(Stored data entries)
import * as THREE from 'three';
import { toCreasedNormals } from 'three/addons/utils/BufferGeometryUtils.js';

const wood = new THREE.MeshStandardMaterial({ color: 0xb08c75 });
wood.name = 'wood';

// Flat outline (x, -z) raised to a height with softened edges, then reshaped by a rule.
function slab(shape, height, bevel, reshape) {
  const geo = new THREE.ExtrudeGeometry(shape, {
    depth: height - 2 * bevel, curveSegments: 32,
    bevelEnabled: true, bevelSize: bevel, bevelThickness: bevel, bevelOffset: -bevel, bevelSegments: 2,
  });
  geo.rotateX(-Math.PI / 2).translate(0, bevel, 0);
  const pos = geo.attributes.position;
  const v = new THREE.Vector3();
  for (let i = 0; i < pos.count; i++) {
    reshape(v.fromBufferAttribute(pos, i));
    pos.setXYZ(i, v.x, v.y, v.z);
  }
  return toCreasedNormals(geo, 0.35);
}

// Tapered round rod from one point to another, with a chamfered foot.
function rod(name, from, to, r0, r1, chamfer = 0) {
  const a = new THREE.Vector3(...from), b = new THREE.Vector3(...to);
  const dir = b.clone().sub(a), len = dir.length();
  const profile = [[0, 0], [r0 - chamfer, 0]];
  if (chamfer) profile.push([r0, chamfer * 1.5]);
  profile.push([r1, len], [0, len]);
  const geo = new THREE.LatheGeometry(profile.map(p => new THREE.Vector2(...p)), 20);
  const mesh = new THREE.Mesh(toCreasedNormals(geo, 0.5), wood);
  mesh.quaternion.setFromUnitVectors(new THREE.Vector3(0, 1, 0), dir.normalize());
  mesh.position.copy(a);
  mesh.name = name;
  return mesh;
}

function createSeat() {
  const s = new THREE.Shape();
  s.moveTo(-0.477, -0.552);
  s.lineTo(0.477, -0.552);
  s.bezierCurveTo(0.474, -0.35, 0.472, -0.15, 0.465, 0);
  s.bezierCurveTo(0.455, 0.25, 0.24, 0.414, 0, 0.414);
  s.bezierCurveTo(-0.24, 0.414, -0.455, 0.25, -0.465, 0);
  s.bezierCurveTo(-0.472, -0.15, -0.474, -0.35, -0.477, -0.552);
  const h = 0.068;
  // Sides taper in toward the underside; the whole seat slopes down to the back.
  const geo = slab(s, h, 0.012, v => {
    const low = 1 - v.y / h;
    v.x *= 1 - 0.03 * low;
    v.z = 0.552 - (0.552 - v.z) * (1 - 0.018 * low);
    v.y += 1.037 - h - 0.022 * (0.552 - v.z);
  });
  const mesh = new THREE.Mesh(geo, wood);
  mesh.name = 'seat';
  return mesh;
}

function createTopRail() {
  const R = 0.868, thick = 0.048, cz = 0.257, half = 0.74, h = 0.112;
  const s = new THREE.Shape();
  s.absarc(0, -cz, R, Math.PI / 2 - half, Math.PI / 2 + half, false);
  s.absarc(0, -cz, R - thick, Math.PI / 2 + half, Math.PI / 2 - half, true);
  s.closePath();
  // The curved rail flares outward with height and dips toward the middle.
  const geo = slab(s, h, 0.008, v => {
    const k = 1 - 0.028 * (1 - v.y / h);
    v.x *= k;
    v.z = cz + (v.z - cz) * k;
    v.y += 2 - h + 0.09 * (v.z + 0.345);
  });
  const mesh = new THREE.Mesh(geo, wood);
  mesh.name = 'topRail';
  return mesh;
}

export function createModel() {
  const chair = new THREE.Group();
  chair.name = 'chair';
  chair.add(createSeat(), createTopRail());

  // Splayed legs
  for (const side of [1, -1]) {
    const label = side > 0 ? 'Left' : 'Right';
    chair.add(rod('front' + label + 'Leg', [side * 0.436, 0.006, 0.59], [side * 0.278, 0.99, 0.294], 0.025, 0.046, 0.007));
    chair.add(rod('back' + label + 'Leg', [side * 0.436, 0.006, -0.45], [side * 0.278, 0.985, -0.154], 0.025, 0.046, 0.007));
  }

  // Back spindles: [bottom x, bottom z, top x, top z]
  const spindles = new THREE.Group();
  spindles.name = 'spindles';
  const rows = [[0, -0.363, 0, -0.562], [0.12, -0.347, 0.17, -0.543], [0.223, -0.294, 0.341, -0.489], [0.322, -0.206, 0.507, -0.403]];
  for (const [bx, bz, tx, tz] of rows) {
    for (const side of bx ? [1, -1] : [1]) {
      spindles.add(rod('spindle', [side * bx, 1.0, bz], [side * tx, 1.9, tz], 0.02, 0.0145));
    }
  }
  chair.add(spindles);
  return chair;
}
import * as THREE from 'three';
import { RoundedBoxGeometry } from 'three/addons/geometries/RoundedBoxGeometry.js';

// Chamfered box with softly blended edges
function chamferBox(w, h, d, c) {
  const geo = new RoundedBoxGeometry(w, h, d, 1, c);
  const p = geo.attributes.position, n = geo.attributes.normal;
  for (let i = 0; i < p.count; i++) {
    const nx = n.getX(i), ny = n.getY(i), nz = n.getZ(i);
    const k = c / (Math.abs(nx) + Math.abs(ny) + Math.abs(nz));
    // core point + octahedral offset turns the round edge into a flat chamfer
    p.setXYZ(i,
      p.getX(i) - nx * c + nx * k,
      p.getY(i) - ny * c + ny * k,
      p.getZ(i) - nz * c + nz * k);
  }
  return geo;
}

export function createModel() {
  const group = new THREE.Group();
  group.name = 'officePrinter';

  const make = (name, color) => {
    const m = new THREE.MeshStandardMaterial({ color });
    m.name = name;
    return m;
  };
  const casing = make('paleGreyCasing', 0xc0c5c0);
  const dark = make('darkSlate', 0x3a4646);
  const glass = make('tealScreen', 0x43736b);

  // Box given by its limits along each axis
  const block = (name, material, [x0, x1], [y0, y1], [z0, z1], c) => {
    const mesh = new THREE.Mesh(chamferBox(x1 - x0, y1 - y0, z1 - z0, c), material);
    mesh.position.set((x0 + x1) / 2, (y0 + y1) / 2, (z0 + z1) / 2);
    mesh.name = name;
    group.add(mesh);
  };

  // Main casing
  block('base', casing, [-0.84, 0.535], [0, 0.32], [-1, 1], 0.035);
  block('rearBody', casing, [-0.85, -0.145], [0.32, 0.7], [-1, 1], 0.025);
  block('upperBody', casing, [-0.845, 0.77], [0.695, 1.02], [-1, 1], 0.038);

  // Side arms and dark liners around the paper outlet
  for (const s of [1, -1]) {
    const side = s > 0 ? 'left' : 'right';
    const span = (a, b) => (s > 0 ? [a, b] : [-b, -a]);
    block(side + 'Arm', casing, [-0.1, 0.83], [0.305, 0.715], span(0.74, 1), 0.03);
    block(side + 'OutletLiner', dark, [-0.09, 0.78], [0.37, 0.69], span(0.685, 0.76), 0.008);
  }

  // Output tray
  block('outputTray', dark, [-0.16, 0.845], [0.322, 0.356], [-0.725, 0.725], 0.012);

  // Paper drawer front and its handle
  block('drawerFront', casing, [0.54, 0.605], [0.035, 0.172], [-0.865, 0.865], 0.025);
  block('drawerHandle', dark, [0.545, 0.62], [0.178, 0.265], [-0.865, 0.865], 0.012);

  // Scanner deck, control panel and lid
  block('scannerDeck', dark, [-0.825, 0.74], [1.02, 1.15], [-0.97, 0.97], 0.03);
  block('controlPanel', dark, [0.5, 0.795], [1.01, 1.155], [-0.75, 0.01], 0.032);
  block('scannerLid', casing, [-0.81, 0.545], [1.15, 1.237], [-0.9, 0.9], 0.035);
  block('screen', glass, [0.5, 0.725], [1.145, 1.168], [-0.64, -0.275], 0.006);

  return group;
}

▸ Your objective:
Could you find every line in the records above that has the string "profile" and copy it?

▸ Result:
  const profile = [[0, 0], [r0 - chamfer, 0]];
  if (chamfer) profile.push([r0, chamfer * 1.5]);
  profile.push([r1, len], [0, len]);
  const geo = new THREE.LatheGeometry(profile.map(p => new THREE.Vector2(...p)), 20);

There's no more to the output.